Neural substrates of the aversive effects of nicotine /

Saved in:
Bibliographic Details
Author / Creator:Wolfman, Shannon Lee, author.
Ann Arbor : ProQuest Dissertations & Theses, 2016
Description:1 electronic resource (191 pages)
Format: E-Resource Dissertations
Local Note:School code: 0330
URL for this record:
Hidden Bibliographic Details
Other authors / contributors:University of Chicago. degree granting institution.
Notes:Advisors: Daniel S. McGehee Committee members: Jason N. MacLean; Paul Vezina; Ming Xu.
Dissertation Abstracts International, Volume: 77-08(E), Section: B.
Summary:Nicotine addiction remains a major health problem in the US and throughout the world. Nicotine has rewarding effects at relatively low doses and intensely aversive effects at higher doses. The projection from the medial habenula (MHb) to the interpeduncular nucleus (IPN) contributes to these aversive effects. This "aversive" pathway may influence the development and maintenance of nicotine dependence and also contributes to withdrawal effects. Thus, improved understanding of the mechanisms that underlie the aversive effects of nicotine may be important in developing more effective therapies for smoking cessation.
Enhanced activity in the MHb-IPN enhances aversion to nicotine, while decreased activity in this pathway increases appetitive responding for nicotine doses that were previously aversive. Although these results implicate the MHb-IPN circuitry, the downstream post-synaptic targets of the IPN that mediates these effects remain largely uncharacterized.

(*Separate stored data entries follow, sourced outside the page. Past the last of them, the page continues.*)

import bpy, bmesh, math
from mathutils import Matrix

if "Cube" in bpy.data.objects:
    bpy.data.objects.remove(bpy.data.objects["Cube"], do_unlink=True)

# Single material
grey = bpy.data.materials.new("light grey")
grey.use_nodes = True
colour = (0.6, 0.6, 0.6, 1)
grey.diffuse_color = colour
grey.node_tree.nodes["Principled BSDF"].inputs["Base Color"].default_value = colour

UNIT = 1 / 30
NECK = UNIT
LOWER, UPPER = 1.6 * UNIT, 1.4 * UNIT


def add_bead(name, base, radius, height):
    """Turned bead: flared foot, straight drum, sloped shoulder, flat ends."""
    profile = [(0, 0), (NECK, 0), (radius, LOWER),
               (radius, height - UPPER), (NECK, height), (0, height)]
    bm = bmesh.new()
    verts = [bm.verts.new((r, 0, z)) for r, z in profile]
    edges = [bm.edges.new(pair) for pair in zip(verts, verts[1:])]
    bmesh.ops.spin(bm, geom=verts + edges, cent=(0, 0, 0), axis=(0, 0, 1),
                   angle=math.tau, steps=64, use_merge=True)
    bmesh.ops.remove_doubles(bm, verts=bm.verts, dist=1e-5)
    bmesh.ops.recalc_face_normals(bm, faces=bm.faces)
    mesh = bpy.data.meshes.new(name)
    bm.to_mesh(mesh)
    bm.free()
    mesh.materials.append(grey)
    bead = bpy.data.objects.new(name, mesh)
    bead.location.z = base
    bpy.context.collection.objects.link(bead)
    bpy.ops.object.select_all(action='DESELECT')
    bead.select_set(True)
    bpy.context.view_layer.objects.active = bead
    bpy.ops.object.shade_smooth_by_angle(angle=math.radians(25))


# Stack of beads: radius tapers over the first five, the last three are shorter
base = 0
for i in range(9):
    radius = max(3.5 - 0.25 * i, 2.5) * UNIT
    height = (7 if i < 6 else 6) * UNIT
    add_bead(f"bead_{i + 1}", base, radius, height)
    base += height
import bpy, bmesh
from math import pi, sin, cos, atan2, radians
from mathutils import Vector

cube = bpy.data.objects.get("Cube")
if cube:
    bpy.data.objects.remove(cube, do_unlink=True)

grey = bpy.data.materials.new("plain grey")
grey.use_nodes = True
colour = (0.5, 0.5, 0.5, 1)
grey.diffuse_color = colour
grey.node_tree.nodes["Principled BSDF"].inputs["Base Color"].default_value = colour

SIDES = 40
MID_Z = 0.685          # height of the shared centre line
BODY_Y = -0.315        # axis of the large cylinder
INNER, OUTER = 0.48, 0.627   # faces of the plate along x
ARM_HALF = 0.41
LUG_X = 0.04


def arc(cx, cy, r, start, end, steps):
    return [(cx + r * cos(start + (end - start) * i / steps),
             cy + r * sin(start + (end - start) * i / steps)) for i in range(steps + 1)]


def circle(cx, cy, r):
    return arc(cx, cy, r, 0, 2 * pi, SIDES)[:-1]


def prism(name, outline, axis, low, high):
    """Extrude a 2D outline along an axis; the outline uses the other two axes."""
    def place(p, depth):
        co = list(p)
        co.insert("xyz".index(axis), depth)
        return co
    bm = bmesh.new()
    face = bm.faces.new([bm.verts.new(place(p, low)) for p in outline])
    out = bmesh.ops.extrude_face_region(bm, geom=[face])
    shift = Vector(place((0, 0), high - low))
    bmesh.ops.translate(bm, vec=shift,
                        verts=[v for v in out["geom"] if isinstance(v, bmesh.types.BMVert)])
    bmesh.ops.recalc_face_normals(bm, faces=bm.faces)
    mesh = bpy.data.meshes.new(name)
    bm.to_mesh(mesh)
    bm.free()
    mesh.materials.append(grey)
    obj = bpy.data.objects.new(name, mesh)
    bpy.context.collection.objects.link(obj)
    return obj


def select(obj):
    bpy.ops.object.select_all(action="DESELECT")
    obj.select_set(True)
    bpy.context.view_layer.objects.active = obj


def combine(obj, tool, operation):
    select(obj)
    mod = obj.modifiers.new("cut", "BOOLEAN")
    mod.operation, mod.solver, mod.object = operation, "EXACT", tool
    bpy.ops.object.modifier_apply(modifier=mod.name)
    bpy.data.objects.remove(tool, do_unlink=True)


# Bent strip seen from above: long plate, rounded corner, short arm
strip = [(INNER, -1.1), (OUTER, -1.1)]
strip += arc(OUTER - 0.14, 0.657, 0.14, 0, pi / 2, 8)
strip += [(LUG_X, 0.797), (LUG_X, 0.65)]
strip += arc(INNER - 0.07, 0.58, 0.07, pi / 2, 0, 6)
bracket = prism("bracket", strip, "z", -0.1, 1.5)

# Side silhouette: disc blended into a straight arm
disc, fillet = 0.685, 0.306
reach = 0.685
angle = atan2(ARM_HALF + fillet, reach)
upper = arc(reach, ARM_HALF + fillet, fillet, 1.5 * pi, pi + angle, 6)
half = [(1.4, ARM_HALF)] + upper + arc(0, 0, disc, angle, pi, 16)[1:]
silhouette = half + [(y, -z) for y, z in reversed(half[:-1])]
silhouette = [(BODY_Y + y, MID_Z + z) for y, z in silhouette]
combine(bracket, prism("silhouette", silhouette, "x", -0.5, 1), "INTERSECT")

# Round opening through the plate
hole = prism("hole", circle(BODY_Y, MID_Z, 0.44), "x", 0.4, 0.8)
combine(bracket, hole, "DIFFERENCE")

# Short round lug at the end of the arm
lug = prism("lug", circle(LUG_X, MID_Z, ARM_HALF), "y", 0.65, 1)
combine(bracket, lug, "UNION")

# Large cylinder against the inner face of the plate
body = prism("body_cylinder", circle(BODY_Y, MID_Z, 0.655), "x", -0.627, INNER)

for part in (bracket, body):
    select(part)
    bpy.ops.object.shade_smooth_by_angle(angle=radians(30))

The aversive effects of nicotine may occur through an indirect suppression of the excitability and output of VTA dopamine (DA) neurons. Burst activity in DA neurons is important for reward-associated behaviors, and aversive experiences can suppress DA neuron activity. While the IPN projects to several brain areas, it strongly innervates the lateral dorsal tegmental nucleus (LDTg), a brainstem cholinergic center that controls burst firing of VTA DA neurons. Therefore, we hypothesized that IPN projections to LDTg are inhibitory. We expressed Channelrhodopsin (ChR2) in IPN neurons and stimulated the terminals with light while recording specifically from LDTg neurons that project to the VTA. We found that light-evoked synaptic inputs were blocked by the GABAA receptor antagonist bicuculline. Additionally, optogenetic stimulation of either the IPN directly, or the IPN terminals in the LDTg specifically, results in aversion. We are testing the modulation of these inhibitory inputs by high and low concentrations of nicotine, and preliminary evidence suggests that high concentrations of nicotine selectively enhance light-evoked GABAergic currents from the IPN onto LDTg neurons that project to the VTA. We have also found evidence that optogenetically inhibiting the IPN terminals in the LDTg not only reduces aversion to a high dose of nicotine, but actually shifts the aversion to reward. These findings highlight the importance of the IPN-LDTg connection in mediating the aversive effects of nicotine and provide further insights into the ways in which reward and aversive circuitries interact to produce an overall affective state.